(Data under study Opens)

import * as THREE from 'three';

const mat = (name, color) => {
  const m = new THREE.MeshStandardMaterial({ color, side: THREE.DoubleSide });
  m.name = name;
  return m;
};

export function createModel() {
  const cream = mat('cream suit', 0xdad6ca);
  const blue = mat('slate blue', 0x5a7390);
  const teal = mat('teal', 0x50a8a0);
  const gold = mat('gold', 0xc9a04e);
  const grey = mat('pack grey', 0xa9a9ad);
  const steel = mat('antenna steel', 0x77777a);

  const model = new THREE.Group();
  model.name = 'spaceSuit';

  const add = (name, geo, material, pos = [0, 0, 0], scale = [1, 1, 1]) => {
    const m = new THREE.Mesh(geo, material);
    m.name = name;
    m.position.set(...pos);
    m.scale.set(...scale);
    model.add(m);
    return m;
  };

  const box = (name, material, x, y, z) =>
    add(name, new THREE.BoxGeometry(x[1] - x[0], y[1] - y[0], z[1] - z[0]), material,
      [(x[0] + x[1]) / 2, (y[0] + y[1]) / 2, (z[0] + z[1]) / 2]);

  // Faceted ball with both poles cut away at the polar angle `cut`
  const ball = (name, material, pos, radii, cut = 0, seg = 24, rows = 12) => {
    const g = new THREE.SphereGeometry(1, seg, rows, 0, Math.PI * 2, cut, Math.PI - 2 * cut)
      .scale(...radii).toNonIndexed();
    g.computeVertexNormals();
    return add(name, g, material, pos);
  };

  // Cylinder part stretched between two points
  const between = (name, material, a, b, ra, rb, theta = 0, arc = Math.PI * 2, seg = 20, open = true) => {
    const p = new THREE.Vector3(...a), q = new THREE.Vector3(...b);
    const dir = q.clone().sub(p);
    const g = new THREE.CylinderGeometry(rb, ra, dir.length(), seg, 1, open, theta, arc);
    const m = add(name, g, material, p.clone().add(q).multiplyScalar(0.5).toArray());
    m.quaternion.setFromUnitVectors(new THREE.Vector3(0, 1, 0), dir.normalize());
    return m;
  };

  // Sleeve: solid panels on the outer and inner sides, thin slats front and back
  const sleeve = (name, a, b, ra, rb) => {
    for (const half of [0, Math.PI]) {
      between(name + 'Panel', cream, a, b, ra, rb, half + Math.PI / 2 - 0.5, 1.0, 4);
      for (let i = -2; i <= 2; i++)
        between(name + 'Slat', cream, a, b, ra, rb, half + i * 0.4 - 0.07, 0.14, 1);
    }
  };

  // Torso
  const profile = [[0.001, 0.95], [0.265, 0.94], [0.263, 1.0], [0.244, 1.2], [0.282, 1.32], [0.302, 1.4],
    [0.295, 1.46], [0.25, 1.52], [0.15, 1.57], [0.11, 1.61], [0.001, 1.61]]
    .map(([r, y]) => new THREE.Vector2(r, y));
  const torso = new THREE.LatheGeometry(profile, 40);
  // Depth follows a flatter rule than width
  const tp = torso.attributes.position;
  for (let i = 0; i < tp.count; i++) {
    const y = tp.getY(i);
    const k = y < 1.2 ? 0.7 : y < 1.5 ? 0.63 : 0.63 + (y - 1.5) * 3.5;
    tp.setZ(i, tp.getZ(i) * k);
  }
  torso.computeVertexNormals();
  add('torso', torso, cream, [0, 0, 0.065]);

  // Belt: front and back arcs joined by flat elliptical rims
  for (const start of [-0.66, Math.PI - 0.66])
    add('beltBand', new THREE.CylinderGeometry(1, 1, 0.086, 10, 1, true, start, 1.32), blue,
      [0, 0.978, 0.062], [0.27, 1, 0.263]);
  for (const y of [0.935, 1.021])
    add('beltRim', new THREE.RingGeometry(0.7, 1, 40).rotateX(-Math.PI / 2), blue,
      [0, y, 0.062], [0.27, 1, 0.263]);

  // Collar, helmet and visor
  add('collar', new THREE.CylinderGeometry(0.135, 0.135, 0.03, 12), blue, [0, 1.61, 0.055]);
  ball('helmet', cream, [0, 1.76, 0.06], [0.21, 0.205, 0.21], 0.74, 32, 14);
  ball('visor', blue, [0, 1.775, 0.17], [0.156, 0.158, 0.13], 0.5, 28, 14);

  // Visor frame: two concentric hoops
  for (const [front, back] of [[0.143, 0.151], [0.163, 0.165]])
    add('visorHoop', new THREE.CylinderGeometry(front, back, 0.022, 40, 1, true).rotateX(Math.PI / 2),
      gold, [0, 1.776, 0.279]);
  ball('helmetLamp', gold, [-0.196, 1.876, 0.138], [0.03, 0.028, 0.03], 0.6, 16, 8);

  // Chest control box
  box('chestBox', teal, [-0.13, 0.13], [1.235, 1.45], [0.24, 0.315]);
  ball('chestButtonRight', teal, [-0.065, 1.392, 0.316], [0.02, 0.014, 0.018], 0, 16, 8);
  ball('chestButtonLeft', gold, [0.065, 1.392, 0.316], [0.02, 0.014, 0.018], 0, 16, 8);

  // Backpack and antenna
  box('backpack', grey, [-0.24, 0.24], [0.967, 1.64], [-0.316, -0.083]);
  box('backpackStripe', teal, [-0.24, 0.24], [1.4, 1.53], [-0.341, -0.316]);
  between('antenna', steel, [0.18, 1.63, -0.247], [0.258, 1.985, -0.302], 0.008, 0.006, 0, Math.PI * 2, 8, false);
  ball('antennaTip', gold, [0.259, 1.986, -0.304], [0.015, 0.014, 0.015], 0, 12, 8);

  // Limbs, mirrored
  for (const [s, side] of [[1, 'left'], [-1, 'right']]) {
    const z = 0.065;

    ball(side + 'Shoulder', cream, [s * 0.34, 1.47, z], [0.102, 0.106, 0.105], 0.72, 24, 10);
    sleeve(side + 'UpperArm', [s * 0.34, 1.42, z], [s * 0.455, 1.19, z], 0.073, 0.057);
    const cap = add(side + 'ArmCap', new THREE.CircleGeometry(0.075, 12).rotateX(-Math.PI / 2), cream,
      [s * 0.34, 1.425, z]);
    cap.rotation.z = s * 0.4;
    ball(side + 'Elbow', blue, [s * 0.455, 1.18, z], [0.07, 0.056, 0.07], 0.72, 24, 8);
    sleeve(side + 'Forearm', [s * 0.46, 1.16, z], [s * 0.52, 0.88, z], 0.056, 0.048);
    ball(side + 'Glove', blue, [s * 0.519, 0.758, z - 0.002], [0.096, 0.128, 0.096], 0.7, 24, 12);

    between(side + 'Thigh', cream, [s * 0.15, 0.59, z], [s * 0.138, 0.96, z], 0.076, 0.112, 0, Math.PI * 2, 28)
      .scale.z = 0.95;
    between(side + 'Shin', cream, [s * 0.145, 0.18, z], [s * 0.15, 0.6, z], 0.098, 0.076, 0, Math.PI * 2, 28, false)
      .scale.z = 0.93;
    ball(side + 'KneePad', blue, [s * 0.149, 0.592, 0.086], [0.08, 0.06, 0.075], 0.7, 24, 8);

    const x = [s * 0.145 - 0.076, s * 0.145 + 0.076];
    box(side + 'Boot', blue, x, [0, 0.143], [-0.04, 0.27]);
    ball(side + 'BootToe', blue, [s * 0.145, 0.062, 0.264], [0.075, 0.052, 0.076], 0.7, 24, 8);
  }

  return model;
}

(Data under study Closes)

» What to produce: Show every line from the entries above in which "between" appears.

» Your solution:
  // Cylinder part stretched between two points
  const between = (name, material, a, b, ra, rb, theta = 0, arc = Math.PI * 2, seg = 20, open = true) => {
      between(name + 'Panel', cream, a, b, ra, rb, half + Math.PI / 2 - 0.5, 1.0, 4);
        between(name + 'Slat', cream, a, b, ra, rb, half + i * 0.4 - 0.07, 0.14, 1);
  between('antenna', steel, [0.18, 1.63, -0.247], [0.258, 1.985, -0.302], 0.008, 0.006, 0, Math.PI * 2, 8, false);
    between(side + 'Thigh', cream, [s * 0.15, 0.59, z], [s * 0.138, 0.96, z], 0.076, 0.112, 0, Math.PI * 2, 28)
    between(side + 'Shin', cream, [s * 0.145, 0.18, z], [s * 0.15, 0.6, z], 0.098, 0.076, 0, Math.PI * 2, 28, false)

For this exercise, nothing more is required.